The colour yellow is used by brands such as Ferrari and Ikea tapping into our aspirations and making us feel excited. Some brands choose to use yellow as the border for their website design. A splash of yellow can help website visitors associate your brand with something positive.
Yellow is the most visible colour of the spectrum. The human eye processes yellow first. This explains why it is used for cautionary signs and emergency rescue vehicles. In fact, our peripheral vision is 2.5 times higher for yellow than red. Yellow has a high light reflectance value and acts as a secondary light source. Excessive use of bright yellow can irritate our eyes.
The emotional perception of green is dependent on the shade. Bright warm yellow-greens are energising, deeper blue-greens relaxing, and earthy greens more natural.
Associated with the season of spring, green is a symbol of life, fertility and nature. Green is also a status symbol for wealth and ambition. Since it takes dominance in the natural world, green takes a lot of space in the human eye's spectrum. This makes it an ideal background in design because it is visible anywhere. Green also has soothing effects on our vision.

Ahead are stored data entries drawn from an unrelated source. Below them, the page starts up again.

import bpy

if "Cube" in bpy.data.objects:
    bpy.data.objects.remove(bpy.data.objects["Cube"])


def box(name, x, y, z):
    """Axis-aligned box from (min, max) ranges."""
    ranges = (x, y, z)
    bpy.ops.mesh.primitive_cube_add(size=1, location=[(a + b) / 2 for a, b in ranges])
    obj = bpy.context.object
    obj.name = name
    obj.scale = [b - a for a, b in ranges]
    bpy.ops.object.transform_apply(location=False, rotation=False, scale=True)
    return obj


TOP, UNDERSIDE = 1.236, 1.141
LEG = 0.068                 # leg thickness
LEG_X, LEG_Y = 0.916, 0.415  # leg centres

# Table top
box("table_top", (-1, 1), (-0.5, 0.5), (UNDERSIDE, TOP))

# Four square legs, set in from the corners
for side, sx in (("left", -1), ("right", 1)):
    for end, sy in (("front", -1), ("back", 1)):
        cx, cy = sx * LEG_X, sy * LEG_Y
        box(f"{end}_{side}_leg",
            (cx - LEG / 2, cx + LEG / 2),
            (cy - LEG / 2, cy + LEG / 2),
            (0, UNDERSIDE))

Did you know traffic lights are green all over the world? And there are more shades of green than that of any other.
Simplicity and purity are the overwhelming associations with white in branding. The colour white aids mental clarity assists in cleanliness and promotes thought. Using white in your logo design makes it look clean and simple. It is used a lot in the non-for –profit sector due it symbolising positivity.
Where white is far from ubiquitous, however, is in the technology and computing sectors. Whether it's the soothing simplicity of its packaging, the simple purity of its logo or the fact that iPhones and iPads are available in white, Apple's use of white is nothing short of iconic.
There are no shades of pure white because the colour is the combination of all colours. Different sources are used in the production of white though. Colour manufacturers normally use lead, zinc or titanium to produce this colour.
Visually, white gives a heightened perception of space. The negative effect of white on warm colours is they can look and feel garish.
Like all colours, pink is diverse conjuring up different images from romance to breast cancer. Pink is primarily recognised as a feminine colour. It is a symbol of hope and awareness in the fight against breast cancer. However, in Japan, pink has a masculine association. Pink cherry tree blossoms are said to represent fallen Japanese warriors.
Depending on the shade of pink used, its usage has the power to direct communication in a powerful way. Generally speaking, every variation of pink can be either stimulating or calming. Bright and warm pinks like fuchsia or magenta are vibrant, youthful and encourage a sense of confidence. Communicating similar energy as the colour red, these pinks motivate action and fuel creative thought. However, subdued and muted pinks convey a different story.
Pink is still the dominant brand colour for products aimed at females: from the soft pale pinks used in perfume packaging to the hot pinks used to create that must-have toy for young girls.
Pink’s associations with femininity aren’t as traditional as we may think though, dating back only 70 years. Before that pink and red carried the same connotations. During the mid 20th Century a shift took place. The ability to know the sex of an unborn baby meant baby clothes could easily be targeted and companies took advantage. Pink and blue became the chosen colours to represent girls and boys. This was accelerated by the arrival of the world’s best-selling doll. Barbie hit our shelves in 1959. Selling over a billion dolls, she’s made pink her own and the colour to be seen in for little girls everywhere.
Colour psychology is undoubtedly a fascinating topic and one that triggers a lot of debate. A brands choice of colour is instrumental in its branding and should reflect its personality. Dependent on the shade used, colours have very different meanings. Our experiences and culture also have a huge impact on how we perceive colour.